“I don’t know how I really couldn’t,” he said. “Everything has kind of been fluky. I haven’t had any arm troubles, anything like that, my stuff when I’ve pitched is normal. It’s just trying to get into a groove, which I think has been borderline impossible for me this year. So, yes, it’s frustrating, but four starts doesn’t determine who I am. I think it’s just one of those years. I don’t really know. Tough luck? Tough you know what, that I will probably just let go. I honestly don’t know what to tell you. It’s been tough, it’s been crappy. When I’ve been out there, especially today, I felt the best I’ve felt this year. Got swings and misses, everything that I could have wanted. To have something that I’ve never had happen to me before is just one more kick to the groin.”

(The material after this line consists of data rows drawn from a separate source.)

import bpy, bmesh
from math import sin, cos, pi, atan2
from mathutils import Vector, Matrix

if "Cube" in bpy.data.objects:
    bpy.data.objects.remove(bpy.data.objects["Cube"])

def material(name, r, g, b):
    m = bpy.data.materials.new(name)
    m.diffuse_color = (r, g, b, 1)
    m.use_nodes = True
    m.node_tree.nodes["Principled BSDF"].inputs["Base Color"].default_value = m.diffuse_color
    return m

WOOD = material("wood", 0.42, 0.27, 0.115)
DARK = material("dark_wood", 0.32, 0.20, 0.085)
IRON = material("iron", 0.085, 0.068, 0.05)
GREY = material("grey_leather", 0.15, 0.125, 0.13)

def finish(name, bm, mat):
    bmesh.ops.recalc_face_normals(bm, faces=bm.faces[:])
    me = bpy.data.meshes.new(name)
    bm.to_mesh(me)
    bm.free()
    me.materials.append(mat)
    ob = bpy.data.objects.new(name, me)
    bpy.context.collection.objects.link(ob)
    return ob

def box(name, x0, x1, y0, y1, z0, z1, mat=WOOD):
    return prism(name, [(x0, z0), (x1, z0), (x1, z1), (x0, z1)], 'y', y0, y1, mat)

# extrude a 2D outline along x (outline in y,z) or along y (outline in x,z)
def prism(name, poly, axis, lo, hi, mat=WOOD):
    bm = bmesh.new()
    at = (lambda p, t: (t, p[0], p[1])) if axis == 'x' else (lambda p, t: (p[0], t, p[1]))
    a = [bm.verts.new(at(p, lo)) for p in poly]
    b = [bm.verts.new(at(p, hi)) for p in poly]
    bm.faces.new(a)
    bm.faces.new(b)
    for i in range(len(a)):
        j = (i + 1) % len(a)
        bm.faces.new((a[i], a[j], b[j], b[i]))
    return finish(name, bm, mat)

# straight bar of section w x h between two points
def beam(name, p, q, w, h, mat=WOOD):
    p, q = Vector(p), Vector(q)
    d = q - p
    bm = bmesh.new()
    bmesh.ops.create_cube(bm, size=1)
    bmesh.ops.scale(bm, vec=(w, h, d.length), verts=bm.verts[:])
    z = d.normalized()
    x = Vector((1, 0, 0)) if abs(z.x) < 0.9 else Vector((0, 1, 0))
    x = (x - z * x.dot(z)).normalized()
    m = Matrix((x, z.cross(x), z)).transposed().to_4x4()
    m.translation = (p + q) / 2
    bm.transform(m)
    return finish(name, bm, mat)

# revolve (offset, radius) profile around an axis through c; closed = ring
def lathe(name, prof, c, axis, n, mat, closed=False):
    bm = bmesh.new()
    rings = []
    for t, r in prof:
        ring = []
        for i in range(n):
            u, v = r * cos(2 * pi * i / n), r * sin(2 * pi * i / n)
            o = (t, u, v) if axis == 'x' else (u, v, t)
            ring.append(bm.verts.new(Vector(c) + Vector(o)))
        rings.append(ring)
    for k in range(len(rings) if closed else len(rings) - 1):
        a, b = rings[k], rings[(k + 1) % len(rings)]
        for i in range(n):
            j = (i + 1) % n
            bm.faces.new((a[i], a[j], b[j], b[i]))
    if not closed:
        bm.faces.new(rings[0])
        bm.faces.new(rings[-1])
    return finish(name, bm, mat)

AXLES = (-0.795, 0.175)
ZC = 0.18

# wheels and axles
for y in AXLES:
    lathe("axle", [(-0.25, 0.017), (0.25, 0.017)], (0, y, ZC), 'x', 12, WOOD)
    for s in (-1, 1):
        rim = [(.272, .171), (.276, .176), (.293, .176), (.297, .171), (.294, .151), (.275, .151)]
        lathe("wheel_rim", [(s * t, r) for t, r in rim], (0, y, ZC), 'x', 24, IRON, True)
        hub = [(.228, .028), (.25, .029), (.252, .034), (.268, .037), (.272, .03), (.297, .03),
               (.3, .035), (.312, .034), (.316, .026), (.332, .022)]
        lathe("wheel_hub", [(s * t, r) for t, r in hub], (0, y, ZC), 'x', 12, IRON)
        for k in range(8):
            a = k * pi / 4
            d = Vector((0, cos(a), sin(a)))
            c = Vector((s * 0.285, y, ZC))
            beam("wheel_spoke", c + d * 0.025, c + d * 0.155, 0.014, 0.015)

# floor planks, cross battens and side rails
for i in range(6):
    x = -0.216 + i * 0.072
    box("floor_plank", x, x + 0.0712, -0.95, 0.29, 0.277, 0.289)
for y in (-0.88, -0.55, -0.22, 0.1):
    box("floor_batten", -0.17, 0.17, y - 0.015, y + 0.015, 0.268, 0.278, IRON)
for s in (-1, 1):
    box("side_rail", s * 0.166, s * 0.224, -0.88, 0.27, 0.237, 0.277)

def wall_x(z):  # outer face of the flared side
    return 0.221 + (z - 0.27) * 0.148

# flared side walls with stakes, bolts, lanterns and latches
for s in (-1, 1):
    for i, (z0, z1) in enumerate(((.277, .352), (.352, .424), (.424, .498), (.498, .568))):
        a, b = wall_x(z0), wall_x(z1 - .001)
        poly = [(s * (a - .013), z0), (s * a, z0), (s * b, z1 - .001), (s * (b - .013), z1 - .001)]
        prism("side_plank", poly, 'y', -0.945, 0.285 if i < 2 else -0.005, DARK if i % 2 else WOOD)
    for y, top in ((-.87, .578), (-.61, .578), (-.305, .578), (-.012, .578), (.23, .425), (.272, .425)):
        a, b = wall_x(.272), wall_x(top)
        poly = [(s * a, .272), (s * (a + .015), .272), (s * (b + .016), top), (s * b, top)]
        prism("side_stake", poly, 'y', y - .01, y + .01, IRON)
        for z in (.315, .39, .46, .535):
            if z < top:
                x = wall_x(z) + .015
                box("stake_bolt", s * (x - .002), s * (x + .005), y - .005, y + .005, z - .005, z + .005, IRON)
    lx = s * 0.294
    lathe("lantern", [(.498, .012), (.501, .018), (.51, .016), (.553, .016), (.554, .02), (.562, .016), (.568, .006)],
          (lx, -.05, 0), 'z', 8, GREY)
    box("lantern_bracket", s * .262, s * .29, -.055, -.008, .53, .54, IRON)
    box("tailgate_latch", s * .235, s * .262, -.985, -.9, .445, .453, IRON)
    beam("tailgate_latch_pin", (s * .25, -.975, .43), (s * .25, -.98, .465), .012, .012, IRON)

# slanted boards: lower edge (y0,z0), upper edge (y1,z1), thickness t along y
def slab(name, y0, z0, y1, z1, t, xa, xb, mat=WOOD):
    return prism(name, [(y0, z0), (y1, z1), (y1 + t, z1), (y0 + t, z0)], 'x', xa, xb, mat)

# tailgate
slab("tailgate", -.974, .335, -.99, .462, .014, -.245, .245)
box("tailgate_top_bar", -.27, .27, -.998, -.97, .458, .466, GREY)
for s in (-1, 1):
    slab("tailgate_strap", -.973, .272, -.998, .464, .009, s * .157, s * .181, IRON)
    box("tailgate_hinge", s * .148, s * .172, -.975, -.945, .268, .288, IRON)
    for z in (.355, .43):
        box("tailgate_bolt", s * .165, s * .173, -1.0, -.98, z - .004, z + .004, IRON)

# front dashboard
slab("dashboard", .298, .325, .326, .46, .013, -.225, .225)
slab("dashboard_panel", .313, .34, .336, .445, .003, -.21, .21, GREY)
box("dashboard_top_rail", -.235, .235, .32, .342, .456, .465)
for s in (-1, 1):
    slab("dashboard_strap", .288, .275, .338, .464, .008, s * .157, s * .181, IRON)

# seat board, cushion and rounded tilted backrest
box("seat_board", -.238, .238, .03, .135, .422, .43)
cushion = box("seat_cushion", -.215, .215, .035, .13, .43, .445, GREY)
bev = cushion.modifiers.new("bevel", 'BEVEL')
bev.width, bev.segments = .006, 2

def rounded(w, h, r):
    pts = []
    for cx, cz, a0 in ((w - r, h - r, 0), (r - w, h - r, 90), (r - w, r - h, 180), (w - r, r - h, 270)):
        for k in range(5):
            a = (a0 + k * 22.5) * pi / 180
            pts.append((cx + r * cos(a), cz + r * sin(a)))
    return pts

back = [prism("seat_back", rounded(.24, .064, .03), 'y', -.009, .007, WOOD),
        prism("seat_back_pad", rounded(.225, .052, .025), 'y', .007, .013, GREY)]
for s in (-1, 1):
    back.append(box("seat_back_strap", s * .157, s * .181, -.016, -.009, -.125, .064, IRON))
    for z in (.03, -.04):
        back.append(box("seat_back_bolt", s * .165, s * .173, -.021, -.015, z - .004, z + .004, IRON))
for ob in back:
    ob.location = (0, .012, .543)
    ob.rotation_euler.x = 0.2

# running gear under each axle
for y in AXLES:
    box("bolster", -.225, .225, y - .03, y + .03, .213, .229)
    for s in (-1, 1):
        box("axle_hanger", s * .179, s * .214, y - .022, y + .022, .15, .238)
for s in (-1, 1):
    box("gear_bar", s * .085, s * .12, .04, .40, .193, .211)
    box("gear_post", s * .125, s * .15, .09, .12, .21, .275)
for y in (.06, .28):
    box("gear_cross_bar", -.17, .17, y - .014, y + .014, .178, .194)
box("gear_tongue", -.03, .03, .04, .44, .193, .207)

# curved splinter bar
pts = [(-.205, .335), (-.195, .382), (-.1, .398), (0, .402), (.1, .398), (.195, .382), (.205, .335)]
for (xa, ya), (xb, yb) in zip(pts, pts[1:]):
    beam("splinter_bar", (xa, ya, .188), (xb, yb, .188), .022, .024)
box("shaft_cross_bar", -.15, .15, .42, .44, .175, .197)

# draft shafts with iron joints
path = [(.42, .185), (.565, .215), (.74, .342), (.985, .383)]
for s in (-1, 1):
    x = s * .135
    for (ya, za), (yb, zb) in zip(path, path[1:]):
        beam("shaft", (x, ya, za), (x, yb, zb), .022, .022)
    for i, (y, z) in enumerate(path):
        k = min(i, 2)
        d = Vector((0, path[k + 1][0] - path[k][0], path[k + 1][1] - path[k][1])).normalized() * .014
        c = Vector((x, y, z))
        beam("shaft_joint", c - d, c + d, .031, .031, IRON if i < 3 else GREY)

Odorizzi echoed what Baldelli said about this being a day-to-day situation.
“The cut I have on my finger is exposing the skin underneath, so you know how sensitive that is?” Odorizzi said. “It’s like a paper cut, like a large paper cut. That skin underneath just needs to be exposed and harden up and all that type of stuff, so it’s a day-by-day type of a thing and hopefully I’ll be able to make my next start and get back to it. But my focus is being ready for the playoffs and being able to do what I can do for this team. I know what type of pitcher I am. I don’t need to go out and prove that I deserve to be in the starting rotation.
“I just need to be healthy and get healthy with all these weird things that happened to me. Today was a lot of positives. I’m trying to take the positive route  and not get too down on it because it’s something I can’t control. I felt like me again today, so it’s just a matter of letting time go by, letting things heal. Hopefully I’m a quick heal(er). I’ll tell you this, I’m going to work my ass off to do everything I can to be as back as quick I can because I want to help this team. I believe in this team. I think I can give us an extra edge that we need going into the playoffs. … When push comes to shove at the end of the year, I’ll pitch through it and do my best to letting this team do what it needs to do and win. I want to be out there and I want to compete for this team.”
Plus, Odorizzi knows there aren’t many who are going to feel sorry for him. “There’s a saying about problems and issues: Half the people don’t give a crap and the other half are glad you have them,” he said. “So I’m not going to let this affect me, get me down.”